■ WORK INSTRUCTIONS
Below are lines of data; restate word for word those running from the line containing "bmesh.ops.recalc_face_normals(bm, faces=bm.faces)" to the line containing "pairs.append((rings[-1], rings[0]))", inclusive, and no others.
▬▬▬▬▬▬▬▬▬▬
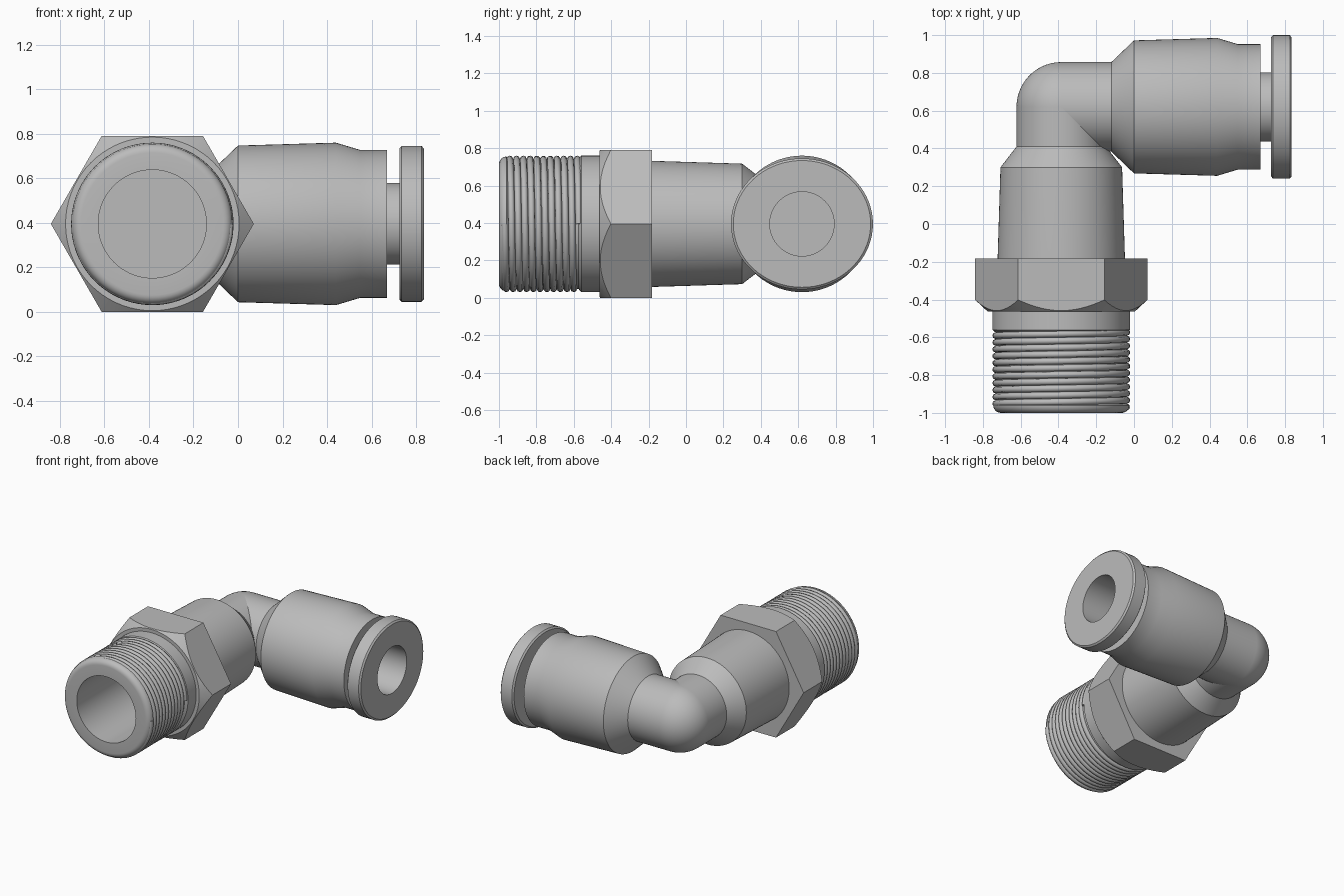
import bpy, bmesh, math
from mathutils import Vector

cube = bpy.data.objects.get("Cube")
if cube:
    bpy.data.objects.remove(cube, do_unlink=True)

SEG = 72
CX, CY, CZ = -0.385, 0.62, 0.395      # stem axis x, socket axis y, shared height
BEND_R = 0.237

metal = bpy.data.materials.new("plain grey")
metal.use_nodes = True
GREY = (0.5, 0.5, 0.5, 1)
metal.diffuse_color = GREY
metal.node_tree.nodes["Principled BSDF"].inputs["Base Color"].default_value = GREY


def along_y(t, r, a):
    return Vector((CX + r * math.sin(a), t, CZ + r * math.cos(a)))


def along_x(t, r, a):
    return Vector((t, CY + r * math.cos(a), CZ + r * math.sin(a)))


def select(ob):
    bpy.ops.object.select_all(action='DESELECT')
    ob.select_set(True)
    bpy.context.view_layer.objects.active = ob


def finish(name, bm, angle=25):
    bmesh.ops.remove_doubles(bm, verts=bm.verts, dist=1e-5)
    bmesh.ops.recalc_face_normals(bm, faces=bm.faces)
    mesh = bpy.data.meshes.new(name)
    bm.to_mesh(mesh)
    bm.free()
    ob = bpy.data.objects.new(name, mesh)
    bpy.context.collection.objects.link(ob)
    mesh.materials.append(metal)
    select(ob)
    bpy.ops.object.shade_smooth_by_angle(angle=math.radians(angle))
    return ob


def lathe(name, profile, place, closed=False, seg=SEG, shape=None):
    """Turn (distance, radius) points round an axis."""
    bm = bmesh.new()
    rings = []
    for t, r in profile:
        ring = []
        for i in range(seg):
            p = place(t, r, math.tau * i / seg)
            ring.append(bm.verts.new(shape(p, r) if shape else p))
        rings.append(ring)
    pairs = list(zip(rings, rings[1:]))
    if closed:
        pairs.append((rings[-1], rings[0]))
    for a, b in pairs:
        for i in range(seg):
            j = (i + 1) % seg
            bm.faces.new((a[i], a[j], b[j], b[i]))
    # collapse the rings that sit on the axis
    return finish(name, bm)


# Threaded shank and tapered stem, with a blind bore in front
lip = [(-0.96 - 0.04 * math.cos(a), 0.32 + 0.04 * math.sin(a))
       for a in (math.pi / 2 * k / 6 for k in range(7))]
lathe("stem", [(-0.1, 0), (-0.1, 0.243), (-1, 0.243)] + lip +
      [(-0.95, 0.347), (-0.575, 0.347), (-0.56, 0.365), (-0.46, 0.365),
       (-0.46, 0.337), (-0.18, 0.337), (0.3, 0.322), (0.41, BEND_R),
       (CY, BEND_R), (CY, 0)], along_y)

# Rounded helical thread ridge
TURNS, STEPS = 11, 48
curve = bpy.data.curves.new("thread", 'CURVE')
curve.dimensions = '3D'
curve.bevel_depth = 0.018
curve.bevel_resolution = 2
curve.use_fill_caps = True
spline = curve.splines.new('POLY')
count = TURNS * STEPS + 1
spline.points.add(count - 1)
for i, point in enumerate(spline.points):
    f = i / (count - 1)
    pos = along_y(-0.969 + 0.396 * f, 0.347, math.pi / 2 + math.tau * TURNS * f)
    point.co = (*pos, 1)
thread = bpy.data.objects.new("thread", curve)
bpy.context.collection.objects.link(thread)
curve.materials.append(metal)
select(thread)
bpy.ops.object.convert(target='MESH')

# Hexagonal nut, its front corners trimmed by a cone
nut = lathe("hex_nut", [(-0.463, 0), (-0.463, 0.456), (-0.183, 0.456), (-0.183, 0)],
            lambda t, r, a: along_y(t, r, a + math.pi / 6), seg=6)
trim = lathe("nut_trim", [(-0.463, 0.3), (-0.463, 0.39), (-0.4, 0.458),
                          (-0.3, 0.6), (0, 0.6), (0, 0.3)], along_y, closed=True)
trim.hide_render = True
cut = nut.modifiers.new("chamfer", 'BOOLEAN')
cut.operation = 'INTERSECT'
cut.solver = 'EXACT'
cut.object = trim
select(nut)
bpy.ops.object.modifier_apply(modifier=cut.name)
bpy.data.objects.remove(trim, do_unlink=True)
bpy.ops.object.shade_smooth_by_angle(angle=math.radians(20))

# Ball that rounds the outside of the elbow
bm = bmesh.new()
bmesh.ops.create_uvsphere(bm, u_segments=SEG, v_segments=36, radius=BEND_R)
bmesh.ops.translate(bm, verts=bm.verts, vec=(CX, CY, CZ))
finish("elbow", bm)

# Tube socket with a blind bore
lathe("socket", [(CX, 0), (CX, BEND_R), (-0.12, BEND_R), (0, 0.352), (0.44, 0.365),
                 (0.55, 0.332), (0.67, 0.332), (0.67, 0.178), (0.2, 0.178),
                 (0.2, 0)], along_x)


# Release collar: round sleeve with a slightly oval flange
def oval(p, r):
    if r > 0.25:
        p.y = CY + (p.y - CY) * 1.04
        p.z = CZ + (p.z - CZ) * 0.96
    return p


lathe("release_collar", [(0.22, 0.172), (0.835, 0.172), (0.835, 0.353), (0.825, 0.365),
                         (0.735, 0.365), (0.725, 0.353), (0.725, 0.183),
                         (0.22, 0.183)], along_x, closed=True, shape=oval)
▬▬▬▬▬▬▬▬▬▬
■ ANSWER TO THE EXERCISE
    bmesh.ops.recalc_face_normals(bm, faces=bm.faces)
    mesh = bpy.data.meshes.new(name)
    bm.to_mesh(mesh)
    bm.free()
    ob = bpy.data.objects.new(name, mesh)
    bpy.context.collection.objects.link(ob)
    mesh.materials.append(metal)
    select(ob)
    bpy.ops.object.shade_smooth_by_angle(angle=math.radians(angle))
    return ob


def lathe(name, profile, place, closed=False, seg=SEG, shape=None):
    """Turn (distance, radius) points round an axis."""
    bm = bmesh.new()
    rings = []
    for t, r in profile:
        ring = []
        for i in range(seg):
            p = place(t, r, math.tau * i / seg)
            ring.append(bm.verts.new(shape(p, r) if shape else p))
        rings.append(ring)
    pairs = list(zip(rings, rings[1:]))
    if closed:
        pairs.append((rings[-1], rings[0]))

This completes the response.